"Rango" is almost a surefire nominee for Best Animated Film next year at the Oscars, and I imagine it'll be this year's animated critical favorite unless there's a foreign entry. And while its writing was rather disappointing, its visuals are certainly something to applaud. Not a bad start to 2011, by any means, but definitely not what I would have hoped for.

See it: If you're disappointed by the lameness of the rest of what's in theaters, and you don't mind forgoing good writing for unbelievable animated visuals.

Skip it: If you didn't get a good night of sleep the evening before, and if you feel like laughing a lot.


Monday, March 14, 2011

Inside Job (2010)

Any gripes I had with this film taking the Oscar away from "Exit Through the Gift Shop" dissipated shortly after I watched it. There's not much to really say about it besides the fact that it's so fascinating, so sharply written and so informative that it's impossible not to walk away feeling infuriated, and even a bit horrified. A testament to its greatness is that though I knew very little about the roots of the financial crisis going in, I now feel like I know everything there is to be known - the film's just that comprehensive. I'm not going to say I didn't get lost a couple of times, but overall the film does just what it sets out to do, allowing the facts to speak for themselves and intertwining interviews from all sides of the argument that simply strengthen the film's thesis. Finally, "Inside Job" should be considered the definitive example of documentary filmmaking's greatest technique - the "So-and-So declined to be interviewed for this film." I still like "Gift Shop" more as a film but it's obvious that "Inside Job" was the more important and relevant of the two and hopefully its winning raises awareness of the issues discussed in the film.


Thursday, March 3, 2011

Black Narcissus (1947)

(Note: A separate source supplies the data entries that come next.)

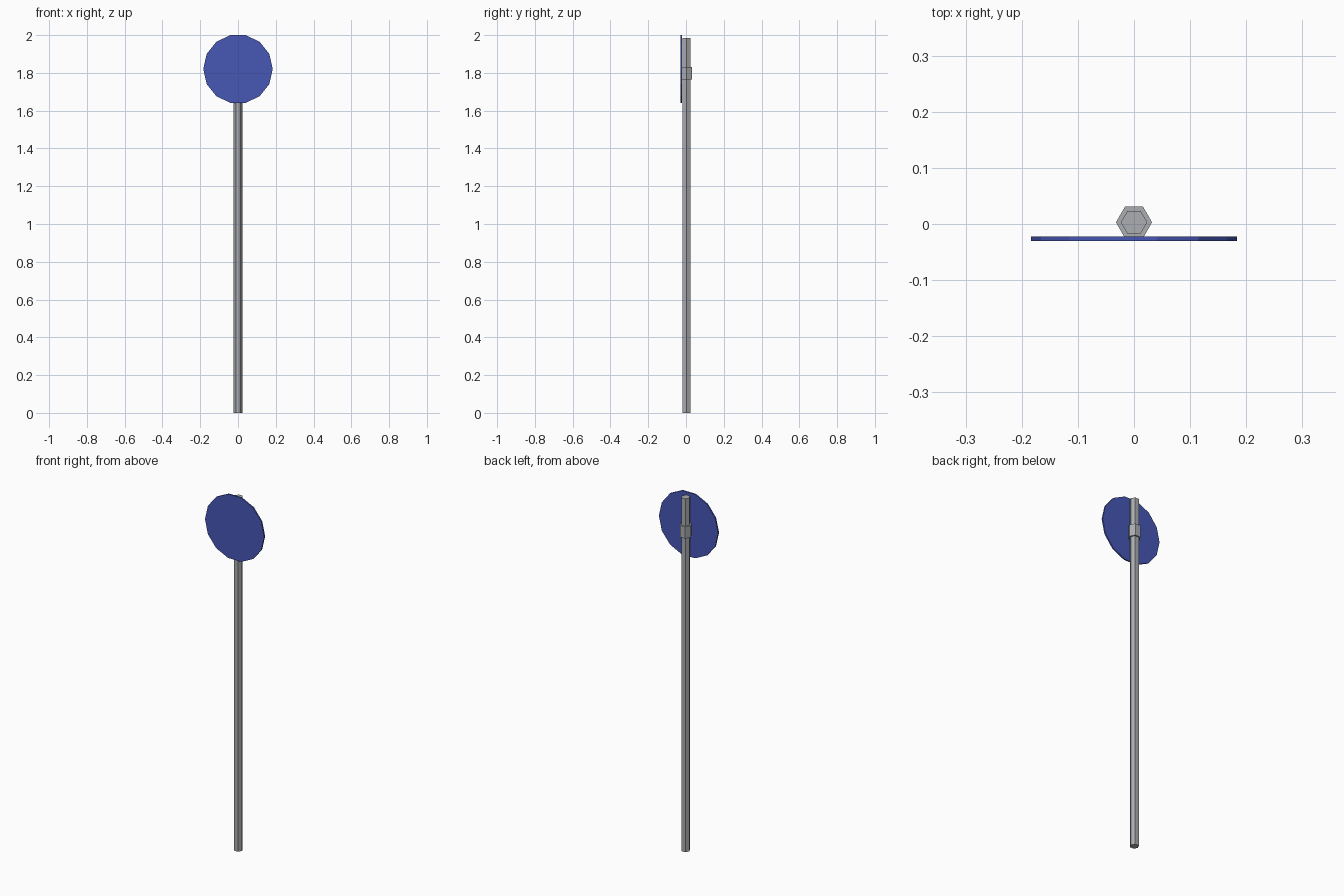
import bpy
import math

if "Cube" in bpy.data.objects:
    bpy.data.objects.remove(bpy.data.objects["Cube"])


def material(name, rgb):
    m = bpy.data.materials.new(name)
    m.diffuse_color = (*rgb, 1.0)
    m.use_nodes = True
    m.node_tree.nodes["Principled BSDF"].inputs["Base Color"].default_value = m.diffuse_color
    return m


grey = material("galvanised grey", (0.41, 0.42, 0.44))
blue = material("sign blue", (0.063, 0.095, 0.46))


def prism(name, sides, radius, depth, location, rotation, mat):
    """Flat-shaded prism with one corner pointing along +x."""
    bpy.ops.mesh.primitive_cylinder_add(
        vertices=sides, radius=radius, depth=depth)
    ob = bpy.context.object
    ob.name = name
    # primitive starts with a corner on +y: turn it onto +x first
    ob.rotation_euler = (0, 0, -math.pi / 2)
    bpy.ops.object.transform_apply(rotation=True)
    ob.rotation_euler = rotation
    ob.location = location
    ob.data.materials.append(mat)
    return ob


AXIS_Y = 0.003          # pole sits slightly behind the centre
POLE_TOP = 1.985

# hexagonal post
prism("pole", 6, 0.0235, POLE_TOP, (0, AXIS_Y, POLE_TOP / 2), (0, 0, 0), grey)

# clamp sleeve holding the sign
prism("clamp", 6, 0.0322, 0.066, (0, AXIS_Y, 1.798), (0, 0, 0), grey)

# round sign plate, facing the front
prism("sign_plate", 14, 0.184, 0.008, (0, -0.0262, 1.8206),
      (math.pi / 2, 0, 0), blue)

I've decided that now that Oscar season is over and 2011 has officially not yet given me a single movie that I want to see, it's time to catch up on some classics. So, if you have any suggestions, please mention in the comments and I'll almost surely watch what you suggest. "Black Narcissus" is a rather fascinating film that survives mainly because of its gorgeous cinematography. The colors are planned so well it's almost as if the movie is one hour and forty minute long painting, and some shots are just so breathtaking it's unbearable. The fact that the entire thing was filmed on a backlot in London is stunning when you see shots like the nuns ringing the bell on the cliff, or the panoramic looks at the "Himalayas". For the most part the acting is quite fantastic - Deborah Kerr's icy, yet vulnerable performance is absorbing and exhilarating to watch, and Kathleen Byron is a whirlwind in her final scenes. The story is paced somewhat strangely - the climax is fantastic but the lead up to said climax doesn't necessarily make sense. The script could have used more narrative focus though it's not bad enough to detract majorly from the rest of the amazing things happening in this film.